Another way that I help to support this goal in the Mississippi SWIFT schools is to help schools identify the strengths and opportunities of students with disabilities. Using tools that SWIFT provides—such as the SWIFT Fidelity Integrity Assessment (FIA—the school’s self-assessment of SWIFT feature implementation), SWIFT Fidelity of Implementation Tool (FIT—an external view of the school’s SWIFT feature implementation), and Tiered Intervention Matrix (an inventory of intervention tools used at the school)—help schools to target their actions to provide support for these students. These tools also strengthen their implementation of the MTSS and Integrated Educational Framework domains as they begin to shift students from less inclusive environments to ones that are more inclusive. The data allows them to determine whether students with more intensive needs are being universally screened and to identify the supports that will be needed when placed in a general education classrooms. These practices help to move whole schools from the traditional way of thinking that a disability label determines student placement to considering a student’s abilities and types of supports that can help foster achievement in general education.

One thing you definitely do not want to do is to move students into a less restrictive environment without considering a few key things. Here is what I suggest:

  • Determine the academic and social needs of the students.  How can students actively participate in the general education environment? What supports are already available? What supports are needed (personnel, materials, space)?
  • Train staff and support personnel on how to integrate students into the general curriculum. Consider integrating for an activity or content before full integration is implemented.
  • Design activities in which students can work in small mixed-ability groups together. Students do really learn from one another, and mixed ability groups can also teach children how to be sociable.
  • Ask students with disabilities to perform specific roles or tasks to get them involved. Do not use their disabilities to define what they can or cannot do.
  • Involve parents and students in planning their IEP as their input is valuable. The non-academic skills that are discussed will help to support attainment of academic skills. Encourage students to share their interests and reflect them in the plans when possible.

Always remember that each child should have an individualized education program (IEP), and placement should be made based on the child’s skills, abilities, and social readiness. Do not try to fit a child into a program; instead, design a program that fits the child. Students with the most significant needs are just children who need additional time and support. They present schools with challenges, but they are not insurmountable challenges. Considering the learning environments in this way can be an opportunity to provide these students with a more comprehensive program that enhances their overall development. Inclusive environments help to tap the potential benefits these children can receive and add to the growing number of effective techniques that will help each of these students reach their full potential.

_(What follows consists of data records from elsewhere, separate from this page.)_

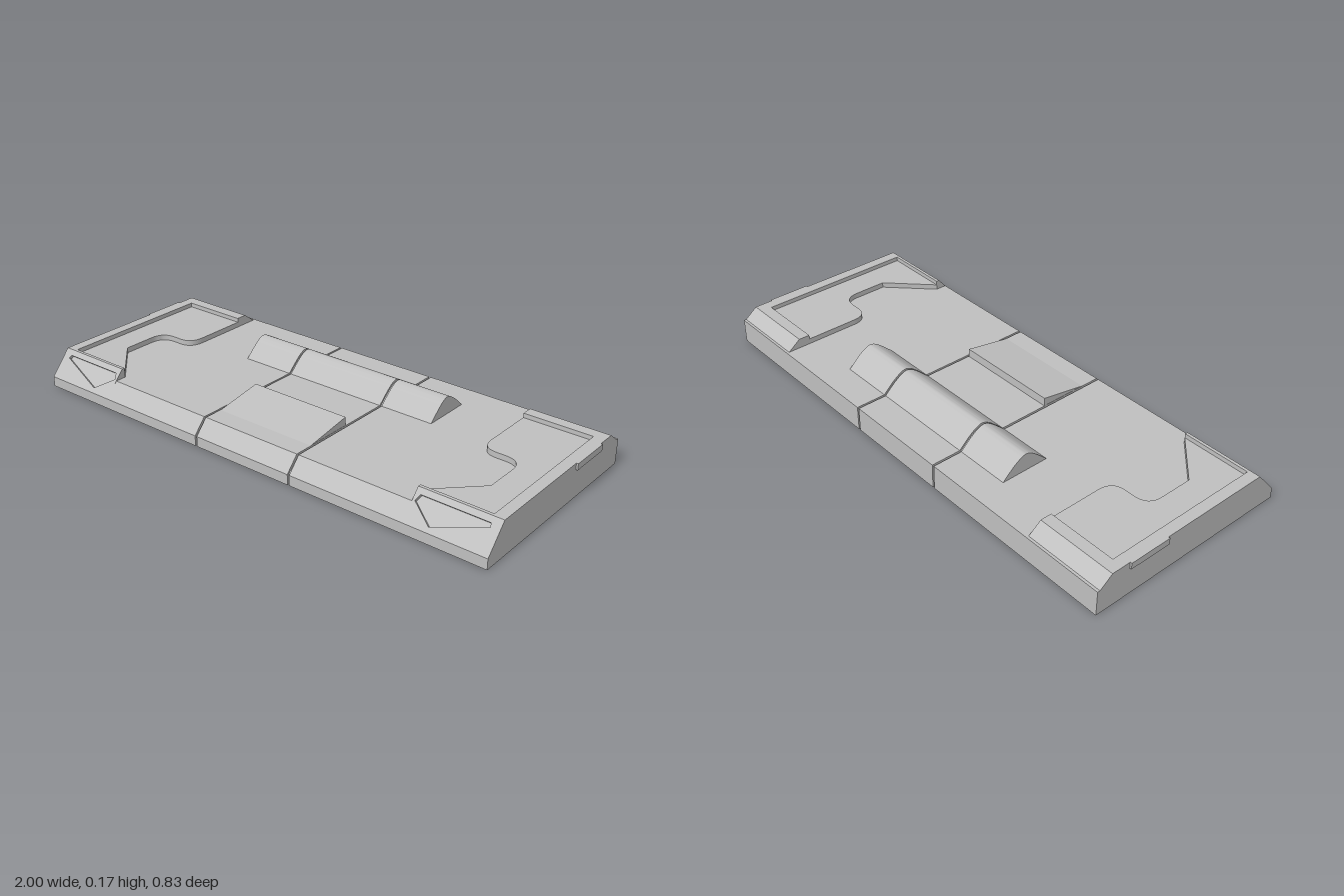
import * as THREE from 'three';
import { toCreasedNormals } from 'three/addons/utils/BufferGeometryUtils.js';

const DECK = 0.097, PAD = 0.118, RIM = 0.135;   // heights
const HALF = 0.993, END = 0.68, BUMP = 0.435;   // half widths
const FRONT = 0.415, BACK = -0.415, DECK_FRONT = 0.365;

const grey = new THREE.MeshStandardMaterial({ color: 0xbfbfbf, side: THREE.DoubleSide });
grey.name = 'panel grey';

const V = (x, y, z) => new THREE.Vector3(x, y, z);
const shapeOf = pts => new THREE.Shape(pts.map(p => new THREE.Vector2(p[0], p[1])));

function add(parent, name, geometry) {
  const mesh = new THREE.Mesh(geometry, grey);
  mesh.name = name;
  parent.add(mesh);
  return mesh;
}

// Open sheet lofted through rows of points
function loft(rows) {
  const n = rows[0].length, index = [];
  for (let i = 0; i < rows.length - 1; i++)
    for (let j = 0; j < n - 1; j++) {
      const a = i * n + j, b = a + n;
      index.push(a, b, a + 1, b, b + 1, a + 1);
    }
  const g = new THREE.BufferGeometry().setFromPoints(rows.flat());
  g.setIndex(index);
  return toCreasedNormals(g, 0.45);
}

// Profile of [z, y] points swept straight along x
const sweep = (profile, x0, x1) =>
  loft([x0, x1].map(x => profile.map(([z, y]) => V(x, y, z))));

// Flat face from [z, y] points, standing at x
function sideFace(pts, x) {
  const m = new THREE.Matrix4().makeBasis(V(0, 0, 1), V(0, 1, 0), V(-1, 0, 0)).setPosition(x, 0, 0);
  return new THREE.ShapeGeometry(shapeOf(pts)).applyMatrix4(m);
}

// Flat face from [x, z] points, lying at height y
function levelFace(pts, y) {
  const m = new THREE.Matrix4().makeBasis(V(1, 0, 0), V(0, 0, -1), V(0, 1, 0)).setPosition(0, y, 0);
  return new THREE.ShapeGeometry(shapeOf(pts.map(([x, z]) => [x, -z]))).applyMatrix4(m);
}

// Upright ribbon along [x, z] points
const ribbon = (pts, y0, y1) => loft([y0, y1].map(y => pts.map(([x, z]) => V(x, y, z))));

// Rounded ridge cross-section, front to back
const ridge = new THREE.SplineCurve([
  [-0.1, DECK], [-0.14, 0.134], [-0.17, 0.157], [-0.196, 0.166], [-0.222, 0.157], [-0.255, 0.134], [-0.295, DECK],
].map(p => new THREE.Vector2(...p))).getPoints(24).map(p => [p.x, p.y]);

// S-shaped edge between deck and end pad, back to front
function padEdge() {
  const path = new THREE.Path();
  path.moveTo(END, -0.31);
  path.lineTo(END, -0.1);
  path.quadraticCurveTo(END, -0.035, 0.74, -0.035);
  path.lineTo(0.775, -0.035);
  path.quadraticCurveTo(0.84, -0.035, 0.84, 0.03);
  path.lineTo(0.84, 0.16);
  path.lineTo(END, 0.32);
  return path.getPoints(8).map(p => [p.x, p.y]);
}

// Middle section with two thin grooves across it
function centre(group) {
  const profile = [[FRONT, 0], [FRONT, 0.04], [DECK_FRONT, DECK], ...ridge, [BACK, DECK], [BACK, 0]];
  const stations = [[-BUMP, 0]];
  for (const x of [-0.215, 0.215])
    stations.push([x - 0.004, 0], [x - 0.004, 0.009], [x + 0.004, 0.009], [x + 0.004, 0]);
  stations.push([BUMP, 0]);
  add(group, 'centreShell', loft(stations.map(([x, d]) =>
    profile.map(([z, y]) => V(x, y > 0.05 ? y - d : y, z - Math.sign(z) * (Math.abs(z) > 0.3 ? d : 0))))));

  // Low wedge on the deck
  const wedge = new THREE.ExtrudeGeometry(shapeOf([[0.29, DECK], [0.1, 0.13], [0.1, DECK]]),
    { depth: 0.42, bevelEnabled: false });
  wedge.applyMatrix4(new THREE.Matrix4()
    .makeBasis(V(0, 0, 1), V(0, 1, 0), V(-1, 0, 0)).setPosition(0.21, 0, 0));
  // makeBasis keeps handedness, so the wedge faces outwards
  add(group, 'deckWedge', wedge);
}

// Sloped corner face with a sunken angular inset
function cornerSlope(group) {
  const up = V(0, RIM - 0.04, 0.332 - FRONT), length = up.length();
  up.normalize();
  const normal = V(1, 0, 0).cross(up);
  const place = new THREE.Matrix4().makeBasis(V(1, 0, 0), up, normal)
    .setPosition(V(0, 0.04, FRONT).addScaledVector(normal, -0.012));
  const inset = [[0.7, 0.118], [0.955, 0.118], [0.96, 0.108], [0.77, 0.055], [0.69, 0.1]]
    .map(([x, y]) => [x, (y - 0.04) / up.y]);
  const panel = shapeOf([[END, 0], [HALF, 0], [HALF, length], [END, length]]);
  panel.holes.push(shapeOf(inset));
  add(group, 'cornerSlope', new THREE.ExtrudeGeometry(panel, { depth: 0.012, bevelEnabled: false })
    .applyMatrix4(place));
  add(group, 'cornerInset', new THREE.ShapeGeometry(shapeOf(inset)).applyMatrix4(place));
}

function endSection(name) {
  const g = new THREE.Group();
  g.name = name;
  const edge = padEdge();

  // Ridge end, deck and its front and back walls
  add(g, 'ridgeEnd', sideFace(ridge, BUMP));
  add(g, 'deck', levelFace([[BUMP, BACK], [END, BACK], ...edge, [END, DECK_FRONT], [BUMP, DECK_FRONT]], DECK));
  add(g, 'deckFront', sweep([[FRONT, 0], [FRONT, 0.04], [DECK_FRONT, DECK]], BUMP, END));
  add(g, 'deckBack', sweep([[BACK, 0], [BACK, DECK]], BUMP, END));

  // Raised pad with stepped edge
  add(g, 'pad', levelFace([[0.95, -0.31], ...edge, [0.95, 0.32]], PAD));
  add(g, 'padStep', ribbon(edge, DECK, PAD));

  // Rim around the pad
  add(g, 'backRim', sweep([[BACK, 0], [BACK, DECK], [-0.405, DECK], [-0.355, RIM], [-0.31, RIM], [-0.31, PAD]],
    END, HALF));
  add(g, 'backRimEnd', sideFace([[-0.405, DECK], [-0.355, RIM], [-0.31, RIM], [-0.31, DECK]], END));
  add(g, 'frontRim', sweep([[0.332, RIM], [0.32, RIM], [0.32, PAD]], END, HALF));
  add(g, 'frontRimEnd', sideFace([[DECK_FRONT, DECK], [0.332, RIM], [0.32, RIM], [0.32, DECK]], END));
  add(g, 'sideRim', loft([-0.31, 0.32].map(z => [V(HALF, RIM, z), V(0.95, RIM, z), V(0.95, PAD, z)])));

  // Outer walls and corner
  add(g, 'frontWall', sweep([[FRONT, 0], [FRONT, 0.04]], END, HALF));
  cornerSlope(g);
  add(g, 'sideWall', sideFace([[FRONT, 0], [FRONT, 0.04], [0.332, RIM], [-0.355, RIM],
    [-0.405, DECK], [BACK, DECK], [BACK, 0]], HALF));
  add(g, 'sideTab', new THREE.BoxGeometry(0.007, 0.025, 0.17)).position.set(0.9965, 0.1225, -0.195);
  return g;
}

export function createModel() {
  const model = new THREE.Group();
  model.name = 'panel';
  centre(model);
  model.add(endSection('leftEnd'));
  const right = endSection('rightEnd');
  right.scale.x = -1;
  model.add(right);
  return model;
}
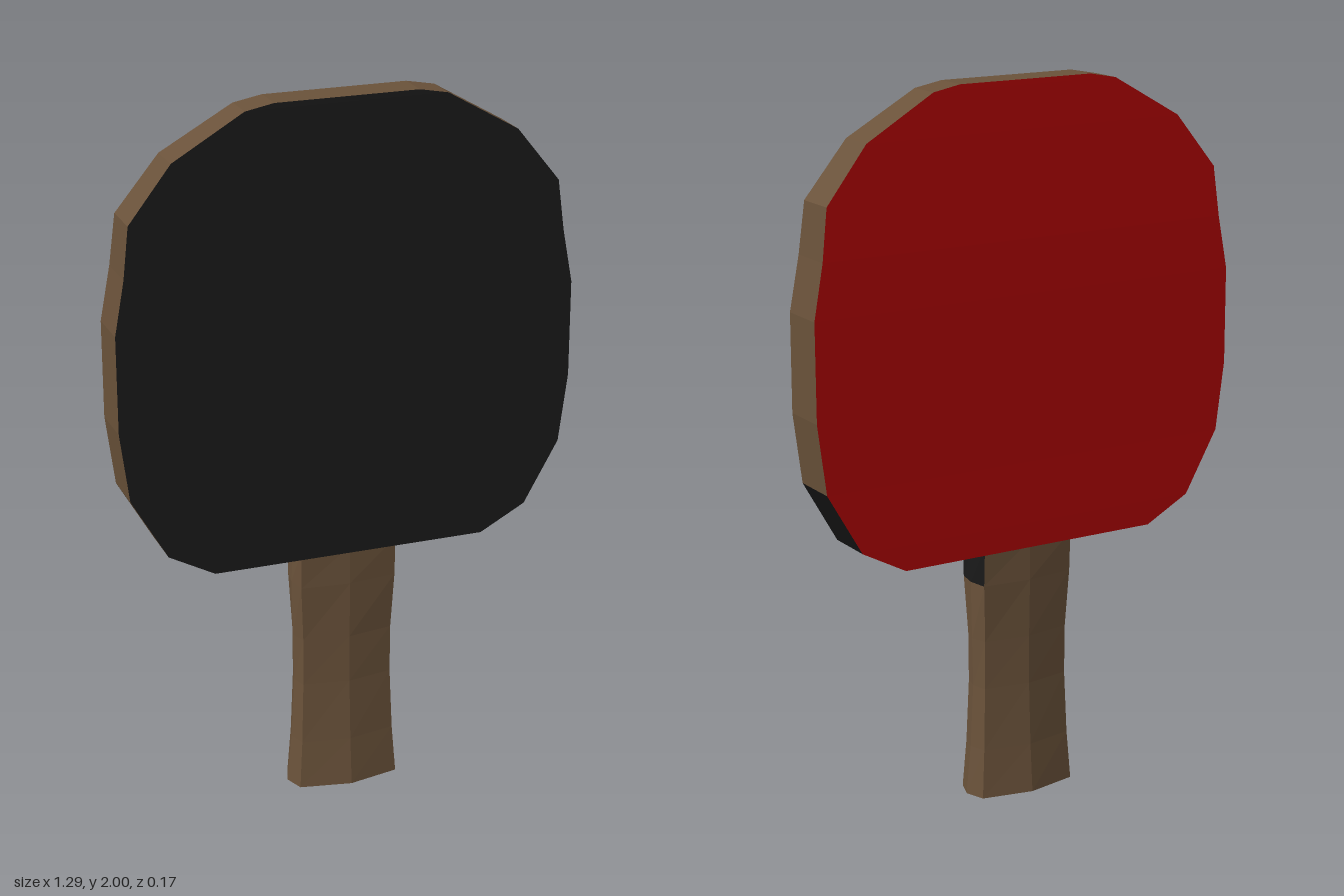
import * as THREE from 'three';

// Flat-shaded skin over rows of points; seen from outside, rows run upward and points run rightward
function skin(name, rows, material) {
  const pos = [];
  for (let i = 0; i < rows.length - 1; i++) {
    for (let j = 0; j < rows[i].length - 1; j++) {
      const a = rows[i][j], b = rows[i][j + 1], c = rows[i + 1][j + 1], d = rows[i + 1][j];
      pos.push(...a, ...b, ...c, ...a, ...c, ...d);
    }
  }
  const g = new THREE.BufferGeometry();
  g.setAttribute('position', new THREE.Float32BufferAttribute(pos, 3));
  g.computeVertexNormals();
  const mesh = new THREE.Mesh(g, material);
  mesh.name = name;
  return mesh;
}

export function createModel() {
  const mat = (name, color) => Object.assign(new THREE.MeshStandardMaterial({ color }), { name });
  const wood = mat('wood', 0x6a523a);
  const black = mat('blackRubber', 0x191919);
  const red = mat('redRubber', 0xaa0202);

  const model = new THREE.Group();
  model.name = 'paddle';

  // Blade outline, bottom to top: y, half width, half thickness
  const outline = [
    [0.72, 0.39, 0.072], [0.79, 0.52, 0.072], [0.965, 0.62, 0.07], [1.16, 0.645, 0.07],
    [1.43, 0.645, 0.069], [1.58, 0.617, 0.067], [1.72, 0.6, 0.062], [1.87, 0.48, 0.055],
    [1.985, 0.28, 0.049], [2.0, 0.2, 0.048],
  ];
  const front = outline.map(([y, x, z]) => [[-x, y, z], [x, y, z]]);
  const back = outline.map(([y, x, z]) => [[x, y, -z], [-x, y, -z]]);
  const blade = new THREE.Group();
  blade.name = 'blade';
  blade.add(skin('frontRubber', front, black), skin('backRubber', back, red));

  // Blade rim: dark below, wood above; the dark part reaches higher on the left
  for (const [label, s, split] of [['left', 1, 2], ['right', -1, 1]]) {
    const side = outline.map(([y, x, z]) => [[s * x, y, s * z], [s * x, y, -s * z]]);
    blade.add(skin(label + 'LowerRim', side.slice(0, split + 1), black));
    blade.add(skin(label + 'UpperRim', side.slice(split), wood));
  }
  const flip = (row) => [row[1], row[0]];
  const last = outline.length - 1;
  blade.add(skin('topRim', [front[last], flip(back[last])], wood));
  blade.add(skin('bottomRim', [flip(back[0]), front[0]], black));
  model.add(blade);

  // Handle sections: y, side ridge x, corner x, corner z, middle ridge z
  const ring = ([y, xs, xc, zc, zr]) => [
    [0, y, zr], [xc, y, zc], [xs, y, 0], [xc, y, -zc],
    [0, y, -zr], [-xc, y, -zc], [-xs, y, 0], [-xc, y, zc], [0, y, zr],
  ];
  const rings = [
    [0, 0.165, 0.145, 0.056, 0.085],
    [0.14, 0.151, 0.136, 0.049, 0.074],
    [0.32, 0.142, 0.13, 0.044, 0.066],
    [0.46, 0.145, 0.13, 0.046, 0.066],
    [0.625, 0.148, 0.138, 0.055, 0.07],
    [0.74, 0.141, 0.138, 0.06, 0.07],
  ].map(ring);
  const handle = new THREE.Group();
  handle.name = 'handle';
  handle.add(skin('grip', rings.slice(0, 5), wood));

  // Neck: wood, with a dark left side where it meets the blade
  const neck = rings.slice(4);
  const part = (from, to) => neck.map((r) => r.slice(from, to + 1));
  handle.add(skin('leftNeck', part(1, 3), black));
  handle.add(skin('frontNeck', part(0, 1), wood), skin('backNeck', part(3, 8), wood));

  // Dark butt of the handle
  handle.add(skin('handleEnd', [rings[0].map(() => [0, 0, 0]), rings[0]], black));
  model.add(handle);
  return model;
}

Dr. Andrea Mayfield

Photo of blog author.Dr. Andrea Mayfield has over 24 years in education. She received her undergraduate degree in Special Education from Alcorn State University (1992). She obtained her Master degree in Special education (1997) and Doctorate degree in Elementary Education (2003) from The University of Mississippi. She received her endorsement in Administration and Supervision from the University of Memphis in 2009 and a certificate in Leadership in Literacy and Coaching in 2015. She taught elementary students with disabilities in self-contained, resource and inclusion settings for twelve years. She has taught undergraduate and graduate students pursuing degrees and licensure in special and general education at the University of Memphis and Cambridge College for 9 years. Dr. Mayfield has presented at numerous conferences, school districts and observed hundreds of teachers across the states of Tennessee and Mississippi. Her current full time position is Educator in Residence (EIR) for the Office of Elementary Education and Reading at the Mississippi Department of Education. She works intensively with 16 schools in Mississippi in implementing the SWIFT Framework. She is a teacher at heart providing support for schools in strengthening administrative support, multi-tiered systems of support, teacher leadership, PLCs and school leadership team functions.